Who will take the pictures?

Both women signed my 1965 Girardot yearbook. I got a “Best Wishes” from Mrs. Wilkening, but Miss Vogelsang penned, “I shall miss you, Kenny. Who will take the pictures?”

The short answer to that question was the young whippersnapper who followed me: Richard Neal, Tom Hopen, Skip Stiver and Steve Trickey, but I thank her for asking.

A Google search for information about Bonnie Wilkening came up pretty dry. There was a Missourian Sept. 29, 1999, feature, a collection of “You’re from Swampeast Missouri if…” contest entries that included a Bonnie Wilkening contribution, “You update your white styrofoam dice hanging on the rear view mirror of your car to fluorescent orange.” I don’t know if it’s the same person.

Miss Vogelsang died in 1997

The Missourian’s Oct. 31, 1997, obit reported that Mildred Wilhemina Vogelsang, 87, a former teacher, librarian and historian, died Wednesday, Oct. 29, 1997, at Cape Girardeau Residential Care Center. She was born Feb. 7, 1910, in Cape Girardeau, daughter of Henry H. and Hermena Christine Geldmacher Vogelsang.

Vogelsang [This is a departure from the obituary style we followed in my day. We would have used Miss Vogelsang.] was a graduate of Southeast Missouri State University, and received a master’s degree in library science from Vanderbilt University in 1946. She was a teacher in Cape Girardeau Public Schools from 1934-43, then was librarian at Central High School until 1972.

In 1953 she served as president of School Librarians of Southeast Missouri District when it was first organized. She worked on the curriculum committee in the State Department of Education to prepare a Guide for School Libraries. She served as the president of the Missouri Library Association in 1967.  Vogelsang served three terms as trustee of Cape Girardeau Public Library, had been librarian with Historical Association of Greater Cape Girardeau, and was an historian of Old Lorimier Cemetery. She was a member of St. Andrew Lutheran Church.

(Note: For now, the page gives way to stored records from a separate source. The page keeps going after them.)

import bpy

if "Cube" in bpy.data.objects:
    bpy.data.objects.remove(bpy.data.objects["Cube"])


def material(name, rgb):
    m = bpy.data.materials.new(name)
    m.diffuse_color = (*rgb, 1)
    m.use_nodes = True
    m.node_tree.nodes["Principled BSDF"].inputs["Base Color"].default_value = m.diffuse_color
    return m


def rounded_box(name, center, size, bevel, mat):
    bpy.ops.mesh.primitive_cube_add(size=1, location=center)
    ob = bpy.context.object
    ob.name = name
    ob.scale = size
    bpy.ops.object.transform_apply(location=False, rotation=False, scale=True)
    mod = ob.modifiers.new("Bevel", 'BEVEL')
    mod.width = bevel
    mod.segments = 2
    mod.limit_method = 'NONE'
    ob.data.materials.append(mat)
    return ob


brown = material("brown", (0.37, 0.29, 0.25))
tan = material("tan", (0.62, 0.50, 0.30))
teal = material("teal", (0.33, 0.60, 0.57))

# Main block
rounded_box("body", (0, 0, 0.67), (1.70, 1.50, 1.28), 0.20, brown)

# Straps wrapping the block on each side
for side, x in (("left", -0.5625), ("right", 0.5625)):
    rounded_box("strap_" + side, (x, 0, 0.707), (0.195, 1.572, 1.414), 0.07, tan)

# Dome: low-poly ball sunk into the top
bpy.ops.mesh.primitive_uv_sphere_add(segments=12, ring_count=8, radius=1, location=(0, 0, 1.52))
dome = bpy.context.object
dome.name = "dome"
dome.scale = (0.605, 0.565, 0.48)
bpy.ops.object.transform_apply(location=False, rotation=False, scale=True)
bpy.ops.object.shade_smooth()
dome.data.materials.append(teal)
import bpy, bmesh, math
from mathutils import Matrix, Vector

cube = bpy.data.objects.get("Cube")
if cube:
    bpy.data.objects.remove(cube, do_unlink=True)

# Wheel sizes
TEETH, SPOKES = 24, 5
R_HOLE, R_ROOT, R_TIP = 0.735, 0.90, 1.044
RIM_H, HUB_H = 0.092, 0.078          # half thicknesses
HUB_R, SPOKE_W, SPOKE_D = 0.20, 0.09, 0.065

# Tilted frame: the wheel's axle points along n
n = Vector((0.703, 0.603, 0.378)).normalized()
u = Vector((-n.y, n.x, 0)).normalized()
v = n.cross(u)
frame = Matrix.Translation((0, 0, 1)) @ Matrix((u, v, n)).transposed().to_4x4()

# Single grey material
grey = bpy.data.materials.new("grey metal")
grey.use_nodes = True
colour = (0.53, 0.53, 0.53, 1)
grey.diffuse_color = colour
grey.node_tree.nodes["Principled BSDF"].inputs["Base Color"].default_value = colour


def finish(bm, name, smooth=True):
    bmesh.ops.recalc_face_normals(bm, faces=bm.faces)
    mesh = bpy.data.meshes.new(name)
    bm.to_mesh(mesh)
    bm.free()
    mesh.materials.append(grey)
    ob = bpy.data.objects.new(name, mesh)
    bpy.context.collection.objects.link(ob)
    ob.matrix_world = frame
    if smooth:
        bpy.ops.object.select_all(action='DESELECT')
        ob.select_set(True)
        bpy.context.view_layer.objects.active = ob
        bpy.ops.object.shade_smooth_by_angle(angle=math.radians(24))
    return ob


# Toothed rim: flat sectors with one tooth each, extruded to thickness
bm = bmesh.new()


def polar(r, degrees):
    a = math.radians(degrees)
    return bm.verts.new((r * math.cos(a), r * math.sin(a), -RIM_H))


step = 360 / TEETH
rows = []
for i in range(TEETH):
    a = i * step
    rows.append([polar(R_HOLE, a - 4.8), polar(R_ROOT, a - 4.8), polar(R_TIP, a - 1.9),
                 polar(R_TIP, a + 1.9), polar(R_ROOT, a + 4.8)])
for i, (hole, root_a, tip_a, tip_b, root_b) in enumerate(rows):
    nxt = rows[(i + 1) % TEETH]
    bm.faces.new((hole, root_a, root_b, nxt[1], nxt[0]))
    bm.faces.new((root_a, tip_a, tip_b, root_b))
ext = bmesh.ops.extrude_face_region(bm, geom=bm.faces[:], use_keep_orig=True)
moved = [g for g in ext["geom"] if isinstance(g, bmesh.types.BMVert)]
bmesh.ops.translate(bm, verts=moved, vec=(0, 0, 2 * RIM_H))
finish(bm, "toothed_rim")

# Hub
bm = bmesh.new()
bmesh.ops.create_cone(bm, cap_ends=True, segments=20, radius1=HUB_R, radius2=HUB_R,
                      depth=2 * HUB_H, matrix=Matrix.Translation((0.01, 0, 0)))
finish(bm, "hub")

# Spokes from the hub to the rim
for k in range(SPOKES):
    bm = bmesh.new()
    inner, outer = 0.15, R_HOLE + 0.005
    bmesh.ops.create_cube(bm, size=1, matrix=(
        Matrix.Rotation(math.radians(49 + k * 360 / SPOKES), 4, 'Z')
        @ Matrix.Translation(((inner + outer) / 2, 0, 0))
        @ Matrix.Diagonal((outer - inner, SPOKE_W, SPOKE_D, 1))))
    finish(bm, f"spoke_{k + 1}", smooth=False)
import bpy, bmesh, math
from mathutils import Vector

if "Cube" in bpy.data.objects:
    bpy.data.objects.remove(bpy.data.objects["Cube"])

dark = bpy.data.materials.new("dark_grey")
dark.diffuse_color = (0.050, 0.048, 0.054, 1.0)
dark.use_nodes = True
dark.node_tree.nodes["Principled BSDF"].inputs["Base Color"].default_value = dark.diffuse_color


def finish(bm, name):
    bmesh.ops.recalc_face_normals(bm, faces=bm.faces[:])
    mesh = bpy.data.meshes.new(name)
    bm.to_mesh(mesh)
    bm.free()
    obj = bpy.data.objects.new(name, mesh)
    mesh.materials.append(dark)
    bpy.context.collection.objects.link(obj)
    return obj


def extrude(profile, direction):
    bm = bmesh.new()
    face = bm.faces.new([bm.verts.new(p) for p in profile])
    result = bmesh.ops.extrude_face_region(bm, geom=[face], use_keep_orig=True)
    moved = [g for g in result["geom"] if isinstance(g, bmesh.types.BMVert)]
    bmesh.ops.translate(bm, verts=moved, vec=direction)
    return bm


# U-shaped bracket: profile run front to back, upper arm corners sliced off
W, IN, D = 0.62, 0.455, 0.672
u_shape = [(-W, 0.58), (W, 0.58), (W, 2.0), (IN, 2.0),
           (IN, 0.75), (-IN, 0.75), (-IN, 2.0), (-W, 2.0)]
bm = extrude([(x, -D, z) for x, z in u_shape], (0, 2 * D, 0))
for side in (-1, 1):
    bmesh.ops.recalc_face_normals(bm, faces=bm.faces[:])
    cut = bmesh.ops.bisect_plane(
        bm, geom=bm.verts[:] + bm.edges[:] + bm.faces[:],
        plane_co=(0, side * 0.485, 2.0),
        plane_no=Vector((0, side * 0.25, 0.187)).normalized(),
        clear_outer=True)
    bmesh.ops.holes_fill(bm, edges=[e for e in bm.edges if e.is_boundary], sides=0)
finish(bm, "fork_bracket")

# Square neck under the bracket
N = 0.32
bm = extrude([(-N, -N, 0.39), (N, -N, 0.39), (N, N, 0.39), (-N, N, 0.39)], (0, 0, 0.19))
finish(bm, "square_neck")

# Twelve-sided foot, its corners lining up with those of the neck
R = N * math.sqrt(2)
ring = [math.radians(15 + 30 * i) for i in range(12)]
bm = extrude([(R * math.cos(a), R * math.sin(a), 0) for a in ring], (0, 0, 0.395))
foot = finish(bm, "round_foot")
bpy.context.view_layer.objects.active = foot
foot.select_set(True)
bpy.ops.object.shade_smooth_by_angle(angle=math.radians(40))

Survivors include a nephew, James Vogelsang of Cape Girardeau; and a niece, Jane Schueltz of Toledo, Ohio.

Other stories about Miss Vogelsang and libraries

The photo above was taken in Central Junior High School (our old Central)